# Data for this task
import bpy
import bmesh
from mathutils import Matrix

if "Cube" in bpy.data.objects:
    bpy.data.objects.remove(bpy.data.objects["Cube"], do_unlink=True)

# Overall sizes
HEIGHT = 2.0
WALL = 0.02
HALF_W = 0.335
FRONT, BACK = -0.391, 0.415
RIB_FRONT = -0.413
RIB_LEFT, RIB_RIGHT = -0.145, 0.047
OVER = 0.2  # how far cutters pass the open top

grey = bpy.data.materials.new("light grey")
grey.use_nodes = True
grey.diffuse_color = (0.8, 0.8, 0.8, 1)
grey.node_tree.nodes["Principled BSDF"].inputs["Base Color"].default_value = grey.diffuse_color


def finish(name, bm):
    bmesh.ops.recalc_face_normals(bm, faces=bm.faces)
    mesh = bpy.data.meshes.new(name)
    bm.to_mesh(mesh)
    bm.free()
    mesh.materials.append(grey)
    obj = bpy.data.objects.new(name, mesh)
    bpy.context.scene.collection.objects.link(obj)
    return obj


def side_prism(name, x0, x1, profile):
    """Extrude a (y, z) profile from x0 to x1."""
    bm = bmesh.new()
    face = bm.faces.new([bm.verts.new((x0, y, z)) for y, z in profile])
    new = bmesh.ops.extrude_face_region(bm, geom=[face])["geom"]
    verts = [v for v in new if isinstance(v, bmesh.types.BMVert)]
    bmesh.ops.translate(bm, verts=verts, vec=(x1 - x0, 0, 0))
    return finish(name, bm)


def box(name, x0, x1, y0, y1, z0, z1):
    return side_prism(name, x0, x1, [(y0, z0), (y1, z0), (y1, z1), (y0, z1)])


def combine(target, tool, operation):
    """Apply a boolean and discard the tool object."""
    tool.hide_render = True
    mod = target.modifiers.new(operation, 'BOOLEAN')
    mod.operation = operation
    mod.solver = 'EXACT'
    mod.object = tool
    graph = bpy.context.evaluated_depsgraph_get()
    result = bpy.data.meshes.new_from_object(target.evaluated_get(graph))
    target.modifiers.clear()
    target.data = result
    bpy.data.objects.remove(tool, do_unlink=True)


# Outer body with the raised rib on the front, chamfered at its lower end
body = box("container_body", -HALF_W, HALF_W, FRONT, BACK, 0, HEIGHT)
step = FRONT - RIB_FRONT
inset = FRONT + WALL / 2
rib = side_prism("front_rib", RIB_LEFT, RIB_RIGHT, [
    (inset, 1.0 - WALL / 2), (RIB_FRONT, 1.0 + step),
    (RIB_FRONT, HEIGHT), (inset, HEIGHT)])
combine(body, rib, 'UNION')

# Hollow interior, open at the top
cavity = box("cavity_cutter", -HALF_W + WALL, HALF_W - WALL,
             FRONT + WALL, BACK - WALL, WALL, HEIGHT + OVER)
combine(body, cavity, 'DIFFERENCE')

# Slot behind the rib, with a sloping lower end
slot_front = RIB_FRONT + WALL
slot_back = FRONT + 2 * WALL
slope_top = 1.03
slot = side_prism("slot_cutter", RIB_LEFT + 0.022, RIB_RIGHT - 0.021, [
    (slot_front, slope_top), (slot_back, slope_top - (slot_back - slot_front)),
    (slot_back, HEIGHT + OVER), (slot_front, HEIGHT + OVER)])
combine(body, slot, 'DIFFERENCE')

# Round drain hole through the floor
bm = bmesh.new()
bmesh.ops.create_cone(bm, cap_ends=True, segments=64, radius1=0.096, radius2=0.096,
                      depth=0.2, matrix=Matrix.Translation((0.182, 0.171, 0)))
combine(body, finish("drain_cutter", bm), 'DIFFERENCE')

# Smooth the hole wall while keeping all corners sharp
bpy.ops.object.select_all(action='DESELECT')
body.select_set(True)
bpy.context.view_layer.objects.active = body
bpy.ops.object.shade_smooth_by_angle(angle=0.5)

# Task directions
Output each line exactly, from the first line of the data down to the line that contains "bmesh.ops.translate(bm, verts=verts, vec=(x1", both included.

# Task solution
import bpy
import bmesh
from mathutils import Matrix

if "Cube" in bpy.data.objects:
    bpy.data.objects.remove(bpy.data.objects["Cube"], do_unlink=True)

# Overall sizes
HEIGHT = 2.0
WALL = 0.02
HALF_W = 0.335
FRONT, BACK = -0.391, 0.415
RIB_FRONT = -0.413
RIB_LEFT, RIB_RIGHT = -0.145, 0.047
OVER = 0.2  # how far cutters pass the open top

grey = bpy.data.materials.new("light grey")
grey.use_nodes = True
grey.diffuse_color = (0.8, 0.8, 0.8, 1)
grey.node_tree.nodes["Principled BSDF"].inputs["Base Color"].default_value = grey.diffuse_color


def finish(name, bm):
    bmesh.ops.recalc_face_normals(bm, faces=bm.faces)
    mesh = bpy.data.meshes.new(name)
    bm.to_mesh(mesh)
    bm.free()
    mesh.materials.append(grey)
    obj = bpy.data.objects.new(name, mesh)
    bpy.context.scene.collection.objects.link(obj)
    return obj


def side_prism(name, x0, x1, profile):
    """Extrude a (y, z) profile from x0 to x1."""
    bm = bmesh.new()
    face = bm.faces.new([bm.verts.new((x0, y, z)) for y, z in profile])
    new = bmesh.ops.extrude_face_region(bm, geom=[face])["geom"]
    verts = [v for v in new if isinstance(v, bmesh.types.BMVert)]
    bmesh.ops.translate(bm, verts=verts, vec=(x1 - x0, 0, 0))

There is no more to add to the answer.